Born in Los Angeles, California, Christina Cooper could see the Hollywood hills from her South Central neighbourhood. Stardom in her sights, Cooper would create a path for her vision navigating a modelling career, evolving into a film director and actress, and bringing her Jamaican roots to the forefront of her creativity in her Island Gal women’s wear collection.
Influenced by the food, films, and fashion of the Caribbean, Cooper translates her fondest memories of Jamaica into her fashion styles. She does this in all her creative endeavours. She depicts the life of her upbringing in Los Angeles in her films, like “South Central Love” recently aired on BET network.
Cooper made “South Central Love” convey a message to end gun violence as she dealt with the issue while living in South Central. Raised by her Chinese mother, May Cooper, and Jamaican father, Ashton Cooper, Christina would have experiences that would shape her to become a businesswoman.
Cooper was scouted in Fox Hills mall in Culver City, Los Angeles, and got signed to a modelling deal. She was fortunate enough to expand her career and was signed to a New York agency and headed to New York Fashion Week. A German-based agency would sign her during that time, and she would attend the Mercedes Benz Berlin Fashion Week. Following that, Cooper found her way to Milan Fashion Week in Italy.
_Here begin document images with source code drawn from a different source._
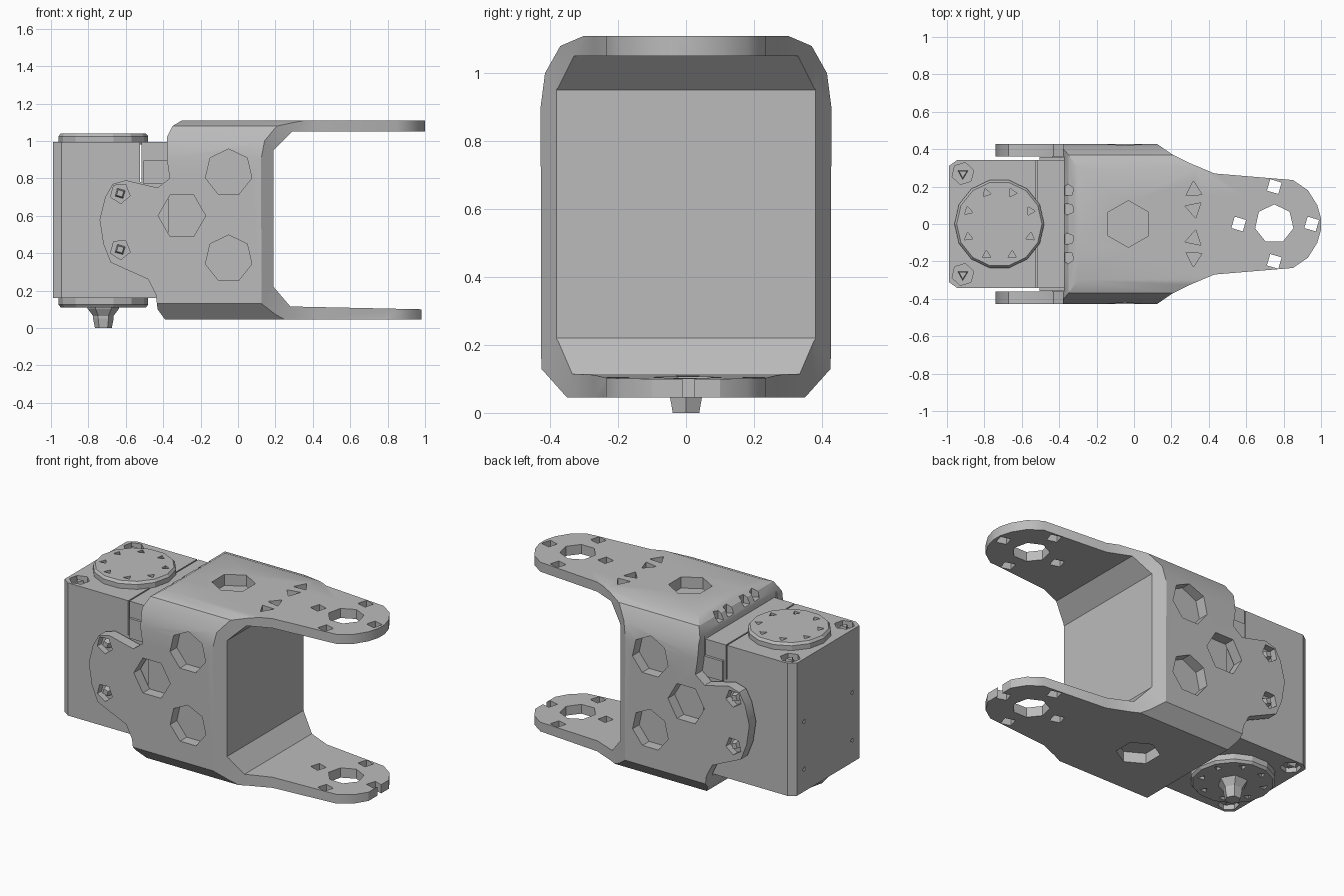
import bpy, bmesh
from math import sin, cos, pi, radians

cube = bpy.data.objects.get("Cube")
if cube:
    bpy.data.objects.remove(cube)

grey = bpy.data.materials.new("plain grey")
grey.use_nodes = True
COLOUR = (0.5, 0.5, 0.5, 1)
grey.diffuse_color = COLOUR
grey.node_tree.nodes["Principled BSDF"].inputs["Base Color"].default_value = COLOUR


def ring(u, v, r, sides, turn=0):
    """Regular polygon around (u, v)."""
    return [(u + r * cos(turn + 2 * pi * i / sides),
             v + r * sin(turn + 2 * pi * i / sides)) for i in range(sides)]


def rect(u0, u1, v0, v1):
    return [(u0, v0), (u1, v0), (u1, v1), (u0, v1)]


def mirrored(half):
    """Close a half outline across the line u = 0."""
    return half + [(-u, v) for u, v in reversed(half)]


def place(axis, u, v, w):
    return {"X": (w, u, v), "Y": (u, w, v), "Z": (u, v, w)}[axis]


def loft(bm, axis, layers):
    """Skin a stack of (outline, depth) layers along an axis and cap it."""
    rings = [[bm.verts.new(place(axis, u, v, w)) for u, v in pts] for pts, w in layers]
    n = len(rings[0])
    for a, b in zip(rings, rings[1:]):
        for i in range(n):
            j = (i + 1) % n
            bm.faces.new((a[i], a[j], b[j], b[i]))
    bm.faces.new(rings[0])
    bm.faces.new(rings[-1])


def build(name, *solids):
    """Each solid is (axis, [(outline, depth), ...])."""
    bm = bmesh.new()
    for axis, layers in solids:
        loft(bm, axis, layers)
    bmesh.ops.recalc_face_normals(bm, faces=bm.faces)
    mesh = bpy.data.meshes.new(name)
    bm.to_mesh(mesh)
    bm.free()
    mesh.materials.append(grey)
    obj = bpy.data.objects.new(name, mesh)
    bpy.context.collection.objects.link(obj)
    return obj


def prism(axis, pts, a, b):
    return axis, [(pts, a), (pts, b)]


def activate(obj):
    bpy.ops.object.select_all(action="DESELECT")
    obj.select_set(True)
    bpy.context.view_layer.objects.active = obj


def boolean(obj, operation, *solids):
    tool = build("cutter", *solids)
    tool.hide_render = True
    mod = obj.modifiers.new("cut", "BOOLEAN")
    mod.operation, mod.solver, mod.object = operation, "EXACT", tool
    activate(obj)
    bpy.ops.object.modifier_apply(modifier=mod.name)
    bpy.data.objects.remove(tool)


# Fork bracket: side profile with ears and two arms
profile = [(1, 1.11), (-.3, 1.11), (-.35, 1.08), (-.38, 1.02), (-.38, .9), (-.365, .8),
           (-.43, .75), (-.6, .79), (-.67, .77), (-.71, .7), (-.74, .58), (-.72, .45),
           (-.68, .35), (-.48, .26), (-.44, .18), (-.43, .1), (-.39, .045),
           (.98, .045), (.98, .1), (.28, .115), (.19, .22), (.19, .95), (.29, 1.05), (1, 1.05)]
fork = build("fork_bracket", prism("Y", profile, -.5, .5))

# Trim the bracket to its rounded plan and its chamfered cross-section
edge = [(-.8, .43), (.12, .43), (.2, .375), (.3, .325), (.43, .27), (.85, .235),
        (.93, .18), (.98, .1), (1, .03)]
plan = edge + [(x, -y) for x, y in reversed(edge)]
section = mirrored([(.3, 1.11), (.37, 1.08), (.415, 1), (.428, .9), (.426, .13), (.35, .045)])
boolean(fork, "INTERSECT", prism("Z", plan, -.1, 1.3))
boolean(fork, "INTERSECT", prism("X", section, -.9, 1.1))

# Gap between the ears where the motor sits
boolean(fork, "DIFFERENCE", prism("Z", rect(-.8, -.375, -.36, .36), .16, 1.3))

# Bracket holes: big side pockets, top and bottom pockets, arm bores, small screw holes
holes = []
for s in (-1, 1):
    for x, z, sides in ((-.05, .83, 7), (-.3, .6, 6), (-.05, .37, 7)):
        holes.append(prism("Y", ring(x, z, .127, sides, pi if sides == 6 else pi / 2),
                           s * .36, s * .6))
    for z in (.72, .42):
        holes.append(prism("Y", ring(-.63, z, .055, 5, 1), s * .385, s * .6))
holes += [prism("Z", ring(-.03, 0, .125, 6, pi / 2), a, b) for a, b in ((1.04, 1.3), (-.1, .11))]
for a, b in ((1, 1.3), (-.1, .16)):
    holes.append(prism("Z", ring(.75, 0, .105, 7, pi / 2), a, b))
    holes += [prism("Z", ring(x, y, .045, 4, .5), a, b)
              for x, y in ((.56, 0), (.95, 0), (.75, .2), (.75, -.2))]
for y in (-.18, -.08, .08, .18):
    holes.append(prism("Z", ring(.32, y, .05, 3, y * 9), 1.07, 1.3))
    holes.append(prism("Z", ring(-.353, y, .033, 5, y * 9), 1.04, 1.3))
boolean(fork, "DIFFERENCE", *holes)

# Motor case with chamfered rear corners
case = build("motor_case", prism("Z", [(-.99, -.31), (-.945, -.342), (-.25, -.342),
                                       (-.25, .342), (-.945, .342), (-.99, .31)], .16, .995))
cuts = [prism("Z", rect(-.525, -.517, -.5, .5), .78, 1.2)]
for s in (-1, 1):
    for a, b in ((.955, 1.2), (0, .19)):
        cuts.append(prism("Z", ring(-.915, s * .27, .06, 6, .3), a, b))
    for z in (.3, .6):
        cuts.append(prism("X", ring(s * .24, z, .018, 3), -1.1, -.97))
boolean(case, "DIFFERENCE", *cuts)

# Small latch blocks on the case beside the bracket
for side, s in (("left", 1), ("right", -1)):
    build(side + "_latch", prism("Y", rect(-.505, -.36, .77, .895), s * .33, s * .358))

# Screw heads in the case corners and in the ears
screws = []
for s in (-1, 1):
    for a, b in ((.94, .99), (.2, .165)):
        screws.append(("Z", [(ring(-.915, s * .27, .035, 3, .5), a),
                             (ring(-.915, s * .27, .025, 3, .5), b)]))
    for z in (.72, .42):
        screws.append(("Y", [(ring(-.63, z, .035, 4, .5), s * .37),
                             (ring(-.63, z, .022, 4, .5), s * .42)]))
build("screw_heads", *screws)

# Round horns above and below the case, each with a circle of screw holes
AXIS = -.72
for name, base, top, out in (("top_horn", .98, 1.04, 1), ("bottom_horn", .18, .11, -1)):
    horn = build(name, ("Z", [(ring(AXIS, 0, .24, 14), base),
                              (ring(AXIS, 0, .24, 14), top - out * .015),
                              (ring(AXIS, 0, .228, 14), top)]))
    boolean(horn, "DIFFERENCE", *[prism("Z", ring(x, y, .026, 3, i * 2), top - out * .02, top + out * .1)
                                  for i, (x, y) in enumerate(ring(AXIS, 0, .18, 8, pi / 8))])

# Hub bolt under the lower horn
build("hub_bolt", ("Z", [(ring(AXIS, 0, .085, 6), .13), (ring(AXIS, 0, .085, 6), .105),
                         (ring(AXIS, 0, .055, 6), .065), (ring(AXIS, 0, .055, 6), .05),
                         (ring(AXIS, 0, .045, 6), 0)]))

# Soften only the gentle bends of the bracket
activate(fork)
bpy.ops.object.shade_smooth_by_angle(angle=radians(32))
Cooper states, “It was a great experience and taught me a lot about independence.” She recalls an incident during her first visit to Milan Fashion Week. “I got my wallet stolen by pick-pocketers at the train station near the airport. I was stuck in Milan with no money. My modelling agency had to give me what they call ‘pocket-money.’ [This] was roughly about 50 Euros a week. The situation taught me how to manage my money wisely and how to budget.”
Cooper lives through this independence and a positive attitude and shares that with the Island Gal Collection. “I remember trips to Jamaica to visit family,” she says. “I always admired their fashion sense on the island, the materials they used, even the land and clear blue oceans. [These] were an inspiration to me. It fueled my creativity.”
She also was inspired by none other than, Jamaican-English model Naomi Campbell. “She [is] also Jamaican, and to see her reach the heights she has, inspired me, even more, to get into the modelling and fashion industry,” Cooper explains.
The Island Gal collection intends to empower women through the Caribbean-inspired motifs and confident style of Caribbean people. She has also expanded into beauty products for everyday use. “I want my clothing, organic skincare, and vegan beauty products to bring out that natural inner-confidence. No matter your race, size, height, you feel confident [in] Island Gal,” Cooper mentions.
Cooper continues, “I have extremely sensitive skin, so I wanted to create skincare products suitable for all skin types, especially skin types as sensitive as mine. The easiest answer was to go clean, organic & vegan with my skincare products. My Jamaican culture is very strong on home remedies, keeping things natural, and from the earth.”
“I think becoming a model helped me a lot with my sense of fashion. I was able to travel the world and I witnessed firsthand what [styles] hit the runways. What was new, what was fresh,” Cooper states. “I utilize that when I go out, especially events or premieres I love to keep things sophisticated but with an edge. I enjoy unique, daring looks that are different. But when I’m on set, I’m normally in some Island Gal tracksuits, sweatpants or jeans,” she explains.
She also shares her experience with others seeking to start businesses. “I offer online courses through my CCPLA University on how to start an e-commerce brand. In this day & age, especially during COVID – the online market is growing.” Cooper mentions.
She goes on to say, “Whatever I create in film or fashion, I want it to be inspirational, inspire a positive change, or to showcase inclusivity within the human race.” Cooper and the Island Gal collection share part of her vision as a creative, not just a businesswoman in fashion.